The government has announced new measures to support electric vehicle (EV) drivers from the government’s Plan for Drivers.
Anthony Browne, Technology and Decarbonisation Minister is to launch funding support for schools in Nottingham today, providing grants of up to 75% of the cost to buy and install charge points, up to £2,500 per socket, up from the previous £350.
The grants are funded by the Department for Transport and are part of the Workplace Charging Scheme which is available for state-funded schools, colleges, nurseries and academies to boost the charge point facilities for staff and visitors.
Minister for the School System and Student Finance at the Department for Education, Baroness Barran, said:
“This is an exciting opportunity for schools across England to become part of an ongoing move towards a greener public sector. Schools engaging with this grant will be supporting the development of green infrastructure, helping to improve their local environments.
“Developing a greener education estate is a key element of our sustainability and climate change strategy. The expansion of this grant supports our ambition to improve the sustainability of our schools in the ongoing move towards net zero.”
The first payments for charging projects have been approved to 3 local authorities from East Sussex to North Yorkshire, and 2 London boroughs via the government’s Local Electric Vehicle Infrastructure (LEVI) Fund, where £381 million is being made available to local authorities across the country.
Technology and Decarbonisation Minister, Anthony Browne, said:
“We’re getting on with delivering our Plan for Drivers, and this latest set of measures will mean EV owners everywhere benefit from easier and more convenient access to charge points.
“This government has already spent over £2 billion to ensure a smooth switch to EVs, and we’re committed to supporting drivers as we transition towards net zero in a proportionate way that doesn’t burden working people.”
In addition, the government is today launching a consultation to look at ways to speed up charge point installation across the country.

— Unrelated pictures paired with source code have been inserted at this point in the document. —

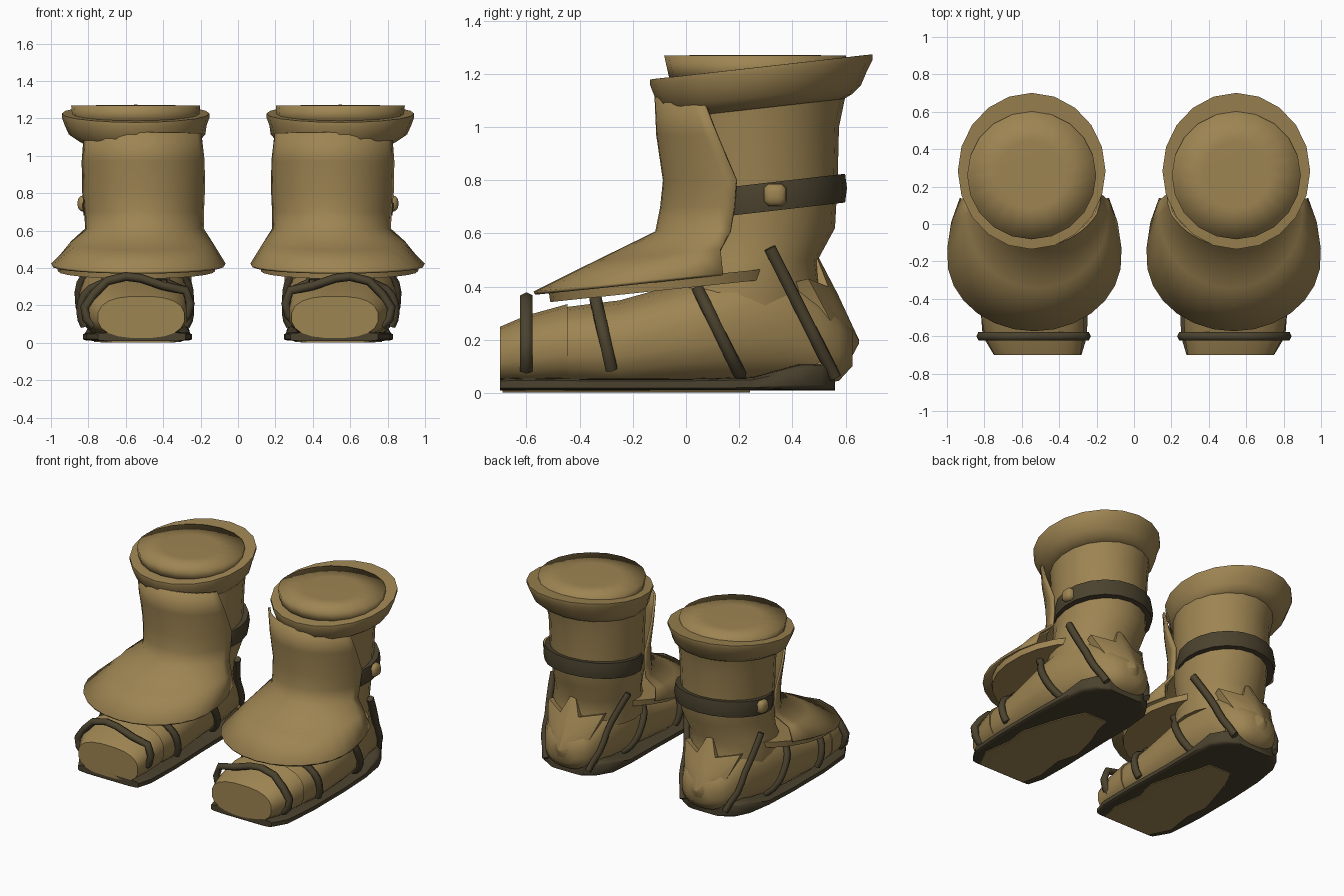
import bpy, bmesh, math
from mathutils import Vector

if "Cube" in bpy.data.objects:
    bpy.data.objects.remove(bpy.data.objects["Cube"])

CX = 0.53   # centre line of one foot; the other boot is mirrored
LEG = 0.507  # centre line of the shaft
TOP = 0.547  # centre line of the collar


def material(name, rgb):
    m = bpy.data.materials.new(name)
    m.diffuse_color = (*rgb, 1)
    m.use_nodes = True
    m.node_tree.nodes["Principled BSDF"].inputs["Base Color"].default_value = m.diffuse_color
    return m


TAN = material("tan_leather", (0.34, 0.232, 0.085))
DARK = material("dark_leather", (0.07, 0.055, 0.028))


def loft(name, rings, mat, closed=True, caps=True, thickness=0, angle=38):
    """Skin a list of equal rings, then mirror to make the pair."""
    bm = bmesh.new()
    rows = [[bm.verts.new(p) for p in r] for r in rings]
    n = len(rows[0])
    for a, b in zip(rows, rows[1:]):
        for i in range(n if closed else n - 1):
            j = (i + 1) % n
            bm.faces.new((a[i], a[j], b[j], b[i]))
    if caps and closed:
        bm.faces.new(rows[0])
        bm.faces.new(rows[-1])
    bmesh.ops.recalc_face_normals(bm, faces=bm.faces)
    me = bpy.data.meshes.new(name)
    bm.to_mesh(me)
    bm.free()
    me.materials.append(mat)
    ob = bpy.data.objects.new(name, me)
    bpy.context.collection.objects.link(ob)
    # smooth shading with crisp edges
    bpy.ops.object.select_all(action='DESELECT')
    ob.select_set(True)
    bpy.context.view_layer.objects.active = ob
    bpy.ops.object.shade_smooth_by_angle(angle=math.radians(angle))
    if thickness:
        s = ob.modifiers.new("thickness", 'SOLIDIFY')
        s.thickness, s.offset = thickness, 0
    mir = ob.modifiers.new("pair", 'MIRROR')
    mir.use_mirror_merge = False
    return ob


def ellipse(cx, cy, rx, ry, z, tilt=0.0, n=20):
    pts = []
    for i in range(n):
        t = 2 * math.pi * i / n
        y = cy - ry * math.cos(t)
        pts.append((cx + rx * math.sin(t), y, z + tilt * (y - cy)))
    return pts


def spow(v, e):
    return math.copysign(abs(v) ** e, v)


def section(y, x0, x1, z0, z1, p, n=20):
    """Rounded box cross-section across the foot."""
    pts = []
    for i in range(n):
        t = 2 * math.pi * (i + 0.5) / n
        pts.append(((x0 + x1) / 2 + (x1 - x0) / 2 * spow(math.cos(t), 2 / p), y,
                    (z0 + z1) / 2 + (z1 - z0) / 2 * spow(math.sin(t), 2 / p)))
    return pts


# Foot: y, x min, x max, z min, z max
FOOT = [(-0.70, .29, .74, .03, .245), (-0.60, .28, .79, .02, .28),
        (-0.45, .27, .82, .02, .325), (-0.25, .265, .835, .005, .35),
        (0.0, .265, .85, .02, .42), (0.2, .27, .835, .02, .49),
        (0.38, .29, .78, .03, .48), (0.50, .33, .74, .03, .39),
        (0.575, .37, .69, .045, .30), (0.625, .44, .62, .10, .24)]
P = 2.5
loft("foot", [section(*f, P) for f in FOOT], TAN, angle=50)

# Toe cap wraps the front of the foot
loft("toe_cap", [section(-0.70, .285, .75, .025, .25, P), section(-0.60, .268, .80, .02, .293, P),
                 section(-0.445, .262, .828, .02, .336, P)], TAN)

# Sole with a lip round the heel, and worn patch below it
SOLE = [(-0.70, .28, .75, .01, .055), (-0.60, .25, .81, .01, .058), (-0.35, .245, .83, .01, .055),
        (0.0, .255, .83, .01, .055), (0.25, .255, .82, .01, .06), (0.42, .265, .80, .01, .108),
        (0.51, .32, .755, .01, .11), (0.56, .40, .67, .01, .108)]
loft("sole", [section(*s, 7) for s in SOLE], DARK)
loft("worn_patch", [section(y, a, b, .003, .012, 7) for y, a, b in
                    ((-0.69, .34, .70), (-0.55, .31, .77), (-0.35, .34, .74), (-0.2, .30, .76),
                     (0.0, .35, .70), (0.12, .40, .66), (0.24, .43, .60))], TAN)

# Shaft
loft("shaft", [ellipse(*r) for r in ((CX, .20, .28, .31, .32), (CX, .215, .285, .29, .42),
                                     (.52, .23, .283, .265, .50),
                                     (.50, .255, .285, .305, .62), (LEG, .26, .295, .31, .80),
                                     (LEG, .26, .305, .315, 1.0), (.515, .27, .315, .33, 1.12))], TAN, angle=50)

# Tilted collar and raised top disc
T = 0.113
loft("collar", [ellipse(*r, T) for r in ((.52, .275, .31, .32, 1.07), (.53, .28, .33, .345, 1.085),
                                         (.54, .28, .365, .378, 1.115), (TOP, .28, .38, .40, 1.165),
                                         (TOP, .283, .395, .418, 1.205), (TOP, .283, .395, .418, 1.226),
                                         (TOP, .28, .37, .39, 1.226))], TAN)
loft("top_disc", [ellipse(TOP, .265, .335, .325, 1.17), ellipse(TOP, .26, .345, .342, 1.268),
                  ellipse(TOP, .26, .18, .18, 1.271)], TAN, angle=110)

# Shin guard: cx, cy, rx, front ry, rear ry, z at cy, tilt, opening angle
GUARD = [(.51, .26, .368, .372, .372, 1.115, -.03, 57), (LEG, .25, .348, .355, .35, .97, .0, 68),
         (.505, .24, .325, .32, .32, .80, .0, 81), (.502, .24, .318, .33, .32, .70, .0, 80),
         (.50, .24, .318, .35, .32, .61, .02, 78), (.517, .06, .378, .40, .40, .53, .1, 100),
         (.533, -.18, .463, .39, .60, .415, .1, 122)]
rings = []
for cx, cy, rx, rf, rr, z, tilt, ang in GUARD:
    ring = []
    for i in range(19):
        t = math.radians(ang) * (i / 9 - 1)
        c = math.cos(t)
        y = cy - (rf if c > 0 else rr) * c
        ring.append((cx + rx * math.sin(t), y, z + tilt * (y - cy)))
    rings.append(ring)
loft("shin_guard", rings, TAN, closed=False, thickness=0.014, angle=75)


# Hem closing the underside of the guard
def hem(z, grow):
    pts = []
    for i in range(24):
        t = 2 * math.pi * i / 24
        c = math.cos(t)
        y = -.12 - (.39 + grow if c > 0 else .50 + grow) * c
        pts.append((CX + .013 + (.42 + grow) * math.sin(t), y, z + .105 * (y + .12)))
    return pts


loft("guard_hem", [hem(.383, 0), hem(.423, .006)], TAN)

# Ankle belt and side button
B = 0.115
loft("ankle_belt", [ellipse(LEG, .30, .27, .28, .682, B), ellipse(LEG, .30, .318, .298, .682, B),
                    ellipse(LEG, .30, .326, .305, .735, B), ellipse(LEG, .30, .318, .298, .79, B),
                    ellipse(LEG, .30, .27, .28, .79, B)], DARK)
button = []
for x, r in ((.79, .036), (.825, .045), (.85, .043), (.863, .030), (.867, .012)):
    button.append([(x - .01, .335 + r * spow(math.cos(a), .6), .745 + r * spow(math.sin(a), .6))
                   for a in (math.pi * (k + .5) / 4 for k in range(8))])
loft("belt_button", button, TAN, angle=60)

# Star shaped heel guard, a shallow pyramid over the heel
TIPS = [(0, .475, .555), (.07, .535, .40), (.215, .46, .43), (.155, .555, .25), (.20, .51, .10), (.06, .58, .06)]
star = TIPS + [(-x, y, z) for x, y, z in TIPS[:0:-1]]
loft("heel_star", [[(CX + x * .9, y - .08, z - .02) for x, y, z in star], [(CX + x, y, z) for x, y, z in star],
                   [(CX + x * .55, y + (.648 - y) * .55, z + (.19 - z) * .5) for x, y, z in star],
                   [(CX + x * .03, .65, .19 + (z - .19) * .03) for x, y, z in star]], TAN, angle=50)


# Straps
def tube(name, path, r=0.022, n=6):
    path = [Vector(p) for p in path]
    rings = []
    for i, p in enumerate(path):
        d = (path[min(i + 1, len(path) - 1)] - path[max(i - 1, 0)]).normalized()
        u = Vector((0, 1, 0))
        u = (u - d * u.dot(d)).normalized()
        v = d.cross(u)
        rings.append([p + r * (1.15 * u * math.cos(a) + v * math.sin(a))
                      for a in (2 * math.pi * (k + .5) / n for k in range(n))])
    return loft(name, rings, DARK, angle=65)


def half_width(y, z):
    """Centre and half-width of the foot at a given length and height."""
    for a, b in zip(FOOT, FOOT[1:]):
        if a[0] <= y <= b[0]:
            f = (y - a[0]) / (b[0] - a[0])
            _, x0, x1, z0, z1 = (p + (q - p) * f for p, q in zip(a, b))
            zn = min(1, abs((z - (z0 + z1) / 2) / ((z1 - z0) / 2)))
            return (x0 + x1) / 2, (x1 - x0) / 2 * (1 - zn ** P) ** (1 / P)
    return CX, 0


tube("toe_strap", [(x, -.60, z) for x, z in ((.33, .09), (.27, .15), (.255, .21), (.28, .28), (.40, .305),
                                             (.52, .345), (.60, .355), (.70, .33), (.77, .26), (.82, .19),
                                             (.81, .13), (.77, .09))], r=0.024)
for name, (ya, za), (yb, zb), least in (("instep_strap", (-.34, .355), (-.28, .09), .16),
                                        ("arch_strap", (.04, .40), (.205, .065), .25),
                                        ("heel_strap", (.315, .545), (.56, .06), .28)):
    for side, s in (("outer", 1), ("inner", -1)):
        path = []
        if name == "instep_strap":
            path.append((CX, ya, za))
        for k in range(9):
            u = k / 8
            y, z = ya + (yb - ya) * u, za + (zb - za) * u
            c, h = half_width(y, z)
            if name == "heel_strap":  # follow the shaft at the upper end
                c += (.515 - c) * max(0, 1 - 3 * u)
            path.append((c + s * (max(h, least * (1 - .45 * u)) + .01), y, z))
        tube(f"{name}_{side}", path)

The proposals would give charge point operators (CPOs) the right to carry out street works using a permit rather than a licence.
Permits can be issued much faster, taking days instead of months, and are significantly cheaper to obtain than licences, reducing costs for operators and speeding up the charge point rollout for drivers.